Work instructions
Return verbatim the line containing "bottom to top" together with all lines that follow it, through the end of the records.

•••

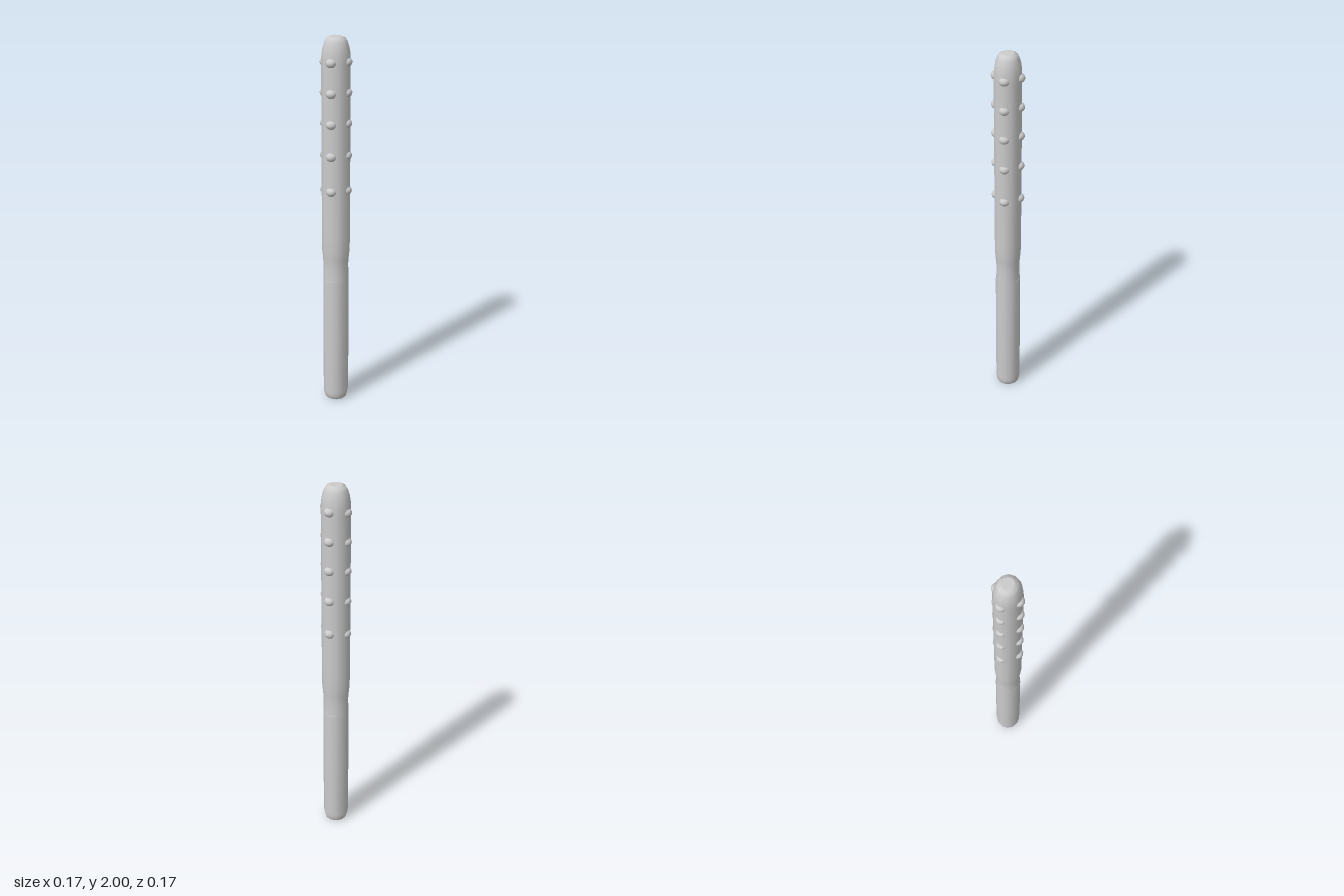
import * as THREE from 'three';

export function createModel() {
  const group = new THREE.Group();
  const grey = new THREE.MeshStandardMaterial({ color: 0xcccccc });

  const add = (name, geometry) => {
    const mesh = new THREE.Mesh(geometry, grey);
    mesh.name = name;
    group.add(mesh);
    return mesh;
  };
  // turned part from [radius, height] pairs, bottom to top
  const lathe = (name, pts) =>
    add(name, new THREE.LatheGeometry(pts.map(([r, y]) => new THREE.Vector2(r, y)), 12));

  // straight grip, chamfered at the foot
  lathe('grip', [[0.062, 0.02], [0.067, 0.045], [0.068, 0.36], [0.067, 0.705], [0.062, 0.712]]);
  lathe('gripFoot', [[0, 0], [0.052, 0], [0.058, 0.005], [0.062, 0.02]]);

  // shaft: narrow neck, long barrel and tapered tip, slightly wider in x
  const shaft = lathe('shaft', [
    [0.064, 0.7], [0.063, 0.74], [0.062, 0.79], [0.065, 0.83], [0.069, 0.87],
    [0.07, 0.95], [0.07, 1.4], [0.07, 1.87], [0.069, 1.91], [0.064, 1.945],
    [0.055, 1.975], [0.046, 1.992], [0.03, 2],
  ]);
  shaft.scale.x = 1.06;
  const cap = add('tipCap', new THREE.CircleGeometry(0.03, 12).rotateX(-Math.PI / 2));
  cap.position.y = 2;
  cap.scale.x = 1.06;

  // five rings of four round studs
  const studGeometry = new THREE.SphereGeometry(0.028, 14, 10);
  for (const y of [1.21, 1.397, 1.565, 1.723, 1.878]) {
    for (let i = 0; i < 4; i++) {
      const a = (i * Math.PI) / 2;
      const stud = add('stud', studGeometry);
      // the studs on the right side sit a little lower
      stud.position.set(Math.sin(a) * 0.058, y - (i === 3 ? 0.01 : 0), Math.cos(a) * 0.058);
      stud.scale.y = 0.87;
    }
  }
  return group;
}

•••

Task result
  // turned part from [radius, height] pairs, bottom to top
  const lathe = (name, pts) =>
    add(name, new THREE.LatheGeometry(pts.map(([r, y]) => new THREE.Vector2(r, y)), 12));

  // straight grip, chamfered at the foot
  lathe('grip', [[0.062, 0.02], [0.067, 0.045], [0.068, 0.36], [0.067, 0.705], [0.062, 0.712]]);
  lathe('gripFoot', [[0, 0], [0.052, 0], [0.058, 0.005], [0.062, 0.02]]);

  // shaft: narrow neck, long barrel and tapered tip, slightly wider in x
  const shaft = lathe('shaft', [
    [0.064, 0.7], [0.063, 0.74], [0.062, 0.79], [0.065, 0.83], [0.069, 0.87],
    [0.07, 0.95], [0.07, 1.4], [0.07, 1.87], [0.069, 1.91], [0.064, 1.945],
    [0.055, 1.975], [0.046, 1.992], [0.03, 2],
  ]);
  shaft.scale.x = 1.06;
  const cap = add('tipCap', new THREE.CircleGeometry(0.03, 12).rotateX(-Math.PI / 2));
  cap.position.y = 2;
  cap.scale.x = 1.06;

  // five rings of four round studs
  const studGeometry = new THREE.SphereGeometry(0.028, 14, 10);
  for (const y of [1.21, 1.397, 1.565, 1.723, 1.878]) {
    for (let i = 0; i < 4; i++) {
      const a = (i * Math.PI) / 2;
      const stud = add('stud', studGeometry);
      // the studs on the right side sit a little lower
      stud.position.set(Math.sin(a) * 0.058, y - (i === 3 ? 0.01 : 0), Math.cos(a) * 0.058);
      stud.scale.y = 0.87;
    }
  }
  return group;
}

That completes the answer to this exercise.